**EXERCISE:** Which lines run from the line with "-0.48, 0.046, 0.055)" through the line with "add_box(bm, x - 0.016, x" in the entries below? Print them exactly, both ends included, and nothing more.

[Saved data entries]

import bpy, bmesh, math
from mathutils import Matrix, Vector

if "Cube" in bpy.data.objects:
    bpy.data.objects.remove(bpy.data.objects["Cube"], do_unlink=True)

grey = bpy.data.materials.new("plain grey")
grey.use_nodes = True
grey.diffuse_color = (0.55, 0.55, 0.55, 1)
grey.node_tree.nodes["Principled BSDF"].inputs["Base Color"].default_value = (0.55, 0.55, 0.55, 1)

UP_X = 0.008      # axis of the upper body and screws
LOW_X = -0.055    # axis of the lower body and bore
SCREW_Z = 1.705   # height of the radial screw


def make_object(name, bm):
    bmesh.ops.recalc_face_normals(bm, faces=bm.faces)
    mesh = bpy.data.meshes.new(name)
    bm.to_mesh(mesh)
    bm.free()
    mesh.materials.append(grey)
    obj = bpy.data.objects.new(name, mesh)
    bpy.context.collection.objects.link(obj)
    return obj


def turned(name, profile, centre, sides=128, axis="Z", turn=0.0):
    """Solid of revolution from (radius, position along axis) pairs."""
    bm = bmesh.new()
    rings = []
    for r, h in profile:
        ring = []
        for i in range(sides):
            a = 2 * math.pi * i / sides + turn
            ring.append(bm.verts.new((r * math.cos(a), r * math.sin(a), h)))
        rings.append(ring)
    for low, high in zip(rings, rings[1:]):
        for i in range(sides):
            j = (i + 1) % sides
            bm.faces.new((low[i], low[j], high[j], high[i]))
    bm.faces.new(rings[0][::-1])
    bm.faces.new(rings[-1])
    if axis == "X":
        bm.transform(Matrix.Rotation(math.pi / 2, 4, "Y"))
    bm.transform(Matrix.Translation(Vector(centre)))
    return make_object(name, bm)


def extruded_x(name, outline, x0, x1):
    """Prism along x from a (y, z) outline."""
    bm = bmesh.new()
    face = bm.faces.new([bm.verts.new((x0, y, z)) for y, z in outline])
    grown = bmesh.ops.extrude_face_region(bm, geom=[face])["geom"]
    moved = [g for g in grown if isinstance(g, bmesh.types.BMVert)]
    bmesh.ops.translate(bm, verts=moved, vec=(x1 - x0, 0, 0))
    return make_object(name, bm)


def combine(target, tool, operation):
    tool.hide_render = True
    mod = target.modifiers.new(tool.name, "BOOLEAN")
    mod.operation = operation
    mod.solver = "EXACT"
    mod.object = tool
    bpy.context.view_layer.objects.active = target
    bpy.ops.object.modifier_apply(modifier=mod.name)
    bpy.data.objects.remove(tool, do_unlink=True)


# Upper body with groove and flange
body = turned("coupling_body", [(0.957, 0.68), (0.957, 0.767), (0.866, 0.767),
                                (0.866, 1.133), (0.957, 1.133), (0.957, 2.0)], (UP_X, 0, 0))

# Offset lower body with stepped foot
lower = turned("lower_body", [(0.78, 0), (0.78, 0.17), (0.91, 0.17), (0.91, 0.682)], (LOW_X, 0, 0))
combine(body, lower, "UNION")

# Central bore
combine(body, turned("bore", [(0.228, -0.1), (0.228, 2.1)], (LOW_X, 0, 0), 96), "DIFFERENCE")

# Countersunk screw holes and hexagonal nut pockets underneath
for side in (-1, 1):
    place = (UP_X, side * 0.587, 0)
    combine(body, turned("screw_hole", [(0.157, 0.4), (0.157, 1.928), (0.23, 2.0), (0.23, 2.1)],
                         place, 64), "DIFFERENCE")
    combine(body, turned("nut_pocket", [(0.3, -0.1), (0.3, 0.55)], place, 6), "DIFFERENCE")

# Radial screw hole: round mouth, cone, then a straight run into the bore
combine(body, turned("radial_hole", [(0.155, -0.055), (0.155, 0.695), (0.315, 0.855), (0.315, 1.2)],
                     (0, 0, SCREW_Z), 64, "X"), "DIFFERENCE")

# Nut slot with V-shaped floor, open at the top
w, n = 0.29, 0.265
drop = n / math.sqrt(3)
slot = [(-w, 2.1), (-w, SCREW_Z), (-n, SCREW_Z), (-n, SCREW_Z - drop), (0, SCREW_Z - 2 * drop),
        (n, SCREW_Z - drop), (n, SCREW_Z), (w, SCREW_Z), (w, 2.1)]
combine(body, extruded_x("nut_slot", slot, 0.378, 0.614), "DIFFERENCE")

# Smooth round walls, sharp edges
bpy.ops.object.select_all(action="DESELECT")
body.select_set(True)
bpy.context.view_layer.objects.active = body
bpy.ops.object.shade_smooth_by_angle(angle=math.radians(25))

---

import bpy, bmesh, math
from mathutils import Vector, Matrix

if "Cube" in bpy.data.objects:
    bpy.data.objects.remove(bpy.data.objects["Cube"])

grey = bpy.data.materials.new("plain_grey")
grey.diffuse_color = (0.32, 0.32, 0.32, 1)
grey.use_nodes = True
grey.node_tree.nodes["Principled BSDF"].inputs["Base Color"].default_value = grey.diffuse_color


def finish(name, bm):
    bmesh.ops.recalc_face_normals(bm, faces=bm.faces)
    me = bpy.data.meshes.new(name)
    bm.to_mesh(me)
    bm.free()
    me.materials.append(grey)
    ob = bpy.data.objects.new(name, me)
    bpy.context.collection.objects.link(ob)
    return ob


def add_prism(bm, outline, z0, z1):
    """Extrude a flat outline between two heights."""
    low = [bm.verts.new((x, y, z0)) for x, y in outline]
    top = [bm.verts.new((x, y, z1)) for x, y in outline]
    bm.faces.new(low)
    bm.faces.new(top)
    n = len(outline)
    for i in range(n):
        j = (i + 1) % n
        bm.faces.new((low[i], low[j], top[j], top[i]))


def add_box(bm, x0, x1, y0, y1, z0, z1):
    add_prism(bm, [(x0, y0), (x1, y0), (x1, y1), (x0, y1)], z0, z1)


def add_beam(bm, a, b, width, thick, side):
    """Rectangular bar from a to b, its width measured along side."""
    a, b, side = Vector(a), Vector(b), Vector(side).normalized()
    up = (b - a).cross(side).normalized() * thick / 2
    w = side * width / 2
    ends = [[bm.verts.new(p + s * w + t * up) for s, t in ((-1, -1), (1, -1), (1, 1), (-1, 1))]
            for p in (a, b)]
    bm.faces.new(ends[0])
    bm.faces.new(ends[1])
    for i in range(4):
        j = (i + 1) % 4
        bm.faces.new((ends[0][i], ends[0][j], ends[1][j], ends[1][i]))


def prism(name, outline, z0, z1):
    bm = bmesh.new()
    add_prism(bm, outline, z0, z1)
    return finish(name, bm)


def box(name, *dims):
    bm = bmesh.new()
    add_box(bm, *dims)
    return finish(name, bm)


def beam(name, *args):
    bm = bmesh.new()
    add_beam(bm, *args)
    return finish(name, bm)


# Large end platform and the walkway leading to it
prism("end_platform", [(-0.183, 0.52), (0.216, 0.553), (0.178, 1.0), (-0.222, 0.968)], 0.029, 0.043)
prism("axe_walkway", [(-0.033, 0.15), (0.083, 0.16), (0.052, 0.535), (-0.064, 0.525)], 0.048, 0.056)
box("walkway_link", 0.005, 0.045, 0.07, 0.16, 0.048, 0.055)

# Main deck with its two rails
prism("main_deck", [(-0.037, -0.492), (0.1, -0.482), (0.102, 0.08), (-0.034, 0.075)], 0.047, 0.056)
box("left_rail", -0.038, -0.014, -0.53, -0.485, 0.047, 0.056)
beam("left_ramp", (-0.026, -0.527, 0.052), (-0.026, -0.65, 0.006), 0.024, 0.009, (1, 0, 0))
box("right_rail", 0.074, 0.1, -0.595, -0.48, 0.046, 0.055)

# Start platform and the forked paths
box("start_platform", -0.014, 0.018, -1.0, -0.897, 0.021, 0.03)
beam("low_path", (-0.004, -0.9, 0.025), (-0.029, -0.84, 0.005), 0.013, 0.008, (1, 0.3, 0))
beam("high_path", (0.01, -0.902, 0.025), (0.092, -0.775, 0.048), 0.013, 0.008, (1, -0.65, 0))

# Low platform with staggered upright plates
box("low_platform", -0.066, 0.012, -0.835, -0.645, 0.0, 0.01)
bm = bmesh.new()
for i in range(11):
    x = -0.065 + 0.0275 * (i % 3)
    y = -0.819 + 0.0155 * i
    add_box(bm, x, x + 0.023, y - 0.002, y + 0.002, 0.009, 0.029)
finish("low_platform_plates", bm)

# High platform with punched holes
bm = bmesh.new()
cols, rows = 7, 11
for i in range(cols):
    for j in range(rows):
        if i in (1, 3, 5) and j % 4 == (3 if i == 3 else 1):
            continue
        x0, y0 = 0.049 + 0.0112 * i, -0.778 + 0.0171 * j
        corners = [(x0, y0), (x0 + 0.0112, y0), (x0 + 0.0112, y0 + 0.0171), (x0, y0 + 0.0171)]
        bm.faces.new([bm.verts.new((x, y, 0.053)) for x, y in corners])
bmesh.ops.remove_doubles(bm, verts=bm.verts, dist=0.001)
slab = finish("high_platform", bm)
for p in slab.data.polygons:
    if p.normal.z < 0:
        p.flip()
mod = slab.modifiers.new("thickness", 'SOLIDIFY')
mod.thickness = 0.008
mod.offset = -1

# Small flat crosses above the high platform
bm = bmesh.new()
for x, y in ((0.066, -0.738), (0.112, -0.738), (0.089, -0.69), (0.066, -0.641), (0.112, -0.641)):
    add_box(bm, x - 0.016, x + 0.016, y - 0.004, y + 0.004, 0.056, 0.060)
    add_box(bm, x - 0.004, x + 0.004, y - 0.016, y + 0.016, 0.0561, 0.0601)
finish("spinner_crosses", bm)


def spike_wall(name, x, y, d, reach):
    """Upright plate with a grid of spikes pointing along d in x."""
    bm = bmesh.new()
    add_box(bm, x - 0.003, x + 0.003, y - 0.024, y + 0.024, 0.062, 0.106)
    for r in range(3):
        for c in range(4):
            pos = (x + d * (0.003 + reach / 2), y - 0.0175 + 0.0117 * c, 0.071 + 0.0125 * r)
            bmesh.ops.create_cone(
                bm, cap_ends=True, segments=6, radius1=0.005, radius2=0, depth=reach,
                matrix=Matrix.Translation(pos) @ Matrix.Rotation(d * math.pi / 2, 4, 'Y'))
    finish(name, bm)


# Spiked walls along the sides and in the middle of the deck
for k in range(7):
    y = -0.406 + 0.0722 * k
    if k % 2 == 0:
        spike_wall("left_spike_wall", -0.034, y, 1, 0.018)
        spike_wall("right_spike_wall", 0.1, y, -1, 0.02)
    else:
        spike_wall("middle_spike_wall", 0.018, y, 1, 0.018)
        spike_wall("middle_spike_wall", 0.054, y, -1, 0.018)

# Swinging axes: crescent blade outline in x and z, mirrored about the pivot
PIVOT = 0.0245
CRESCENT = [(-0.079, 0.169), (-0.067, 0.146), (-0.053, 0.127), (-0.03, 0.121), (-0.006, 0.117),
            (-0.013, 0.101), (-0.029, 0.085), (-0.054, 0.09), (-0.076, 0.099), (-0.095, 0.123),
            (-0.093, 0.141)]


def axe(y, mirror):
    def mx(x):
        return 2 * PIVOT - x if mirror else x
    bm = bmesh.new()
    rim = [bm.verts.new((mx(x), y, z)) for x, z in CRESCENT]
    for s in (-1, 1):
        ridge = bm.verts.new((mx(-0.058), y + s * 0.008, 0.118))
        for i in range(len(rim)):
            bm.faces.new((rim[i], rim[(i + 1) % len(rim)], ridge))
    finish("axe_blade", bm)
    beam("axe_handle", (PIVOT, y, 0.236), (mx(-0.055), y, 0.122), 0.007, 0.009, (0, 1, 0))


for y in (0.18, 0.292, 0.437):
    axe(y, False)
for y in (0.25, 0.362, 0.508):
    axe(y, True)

**RESPONSE TO THIS EXERCISE:**
box("right_rail", 0.074, 0.1, -0.595, -0.48, 0.046, 0.055)

# Start platform and the forked paths
box("start_platform", -0.014, 0.018, -1.0, -0.897, 0.021, 0.03)
beam("low_path", (-0.004, -0.9, 0.025), (-0.029, -0.84, 0.005), 0.013, 0.008, (1, 0.3, 0))
beam("high_path", (0.01, -0.902, 0.025), (0.092, -0.775, 0.048), 0.013, 0.008, (1, -0.65, 0))

# Low platform with staggered upright plates
box("low_platform", -0.066, 0.012, -0.835, -0.645, 0.0, 0.01)
bm = bmesh.new()
for i in range(11):
    x = -0.065 + 0.0275 * (i % 3)
    y = -0.819 + 0.0155 * i
    add_box(bm, x, x + 0.023, y - 0.002, y + 0.002, 0.009, 0.029)
finish("low_platform_plates", bm)

# High platform with punched holes
bm = bmesh.new()
cols, rows = 7, 11
for i in range(cols):
    for j in range(rows):
        if i in (1, 3, 5) and j % 4 == (3 if i == 3 else 1):
            continue
        x0, y0 = 0.049 + 0.0112 * i, -0.778 + 0.0171 * j
        corners = [(x0, y0), (x0 + 0.0112, y0), (x0 + 0.0112, y0 + 0.0171), (x0, y0 + 0.0171)]
        bm.faces.new([bm.verts.new((x, y, 0.053)) for x, y in corners])
bmesh.ops.remove_doubles(bm, verts=bm.verts, dist=0.001)
slab = finish("high_platform", bm)
for p in slab.data.polygons:
    if p.normal.z < 0:
        p.flip()
mod = slab.modifiers.new("thickness", 'SOLIDIFY')
mod.thickness = 0.008
mod.offset = -1

# Small flat crosses above the high platform
bm = bmesh.new()
for x, y in ((0.066, -0.738), (0.112, -0.738), (0.089, -0.69), (0.066, -0.641), (0.112, -0.641)):
    add_box(bm, x - 0.016, x + 0.016, y - 0.004, y + 0.004, 0.056, 0.060)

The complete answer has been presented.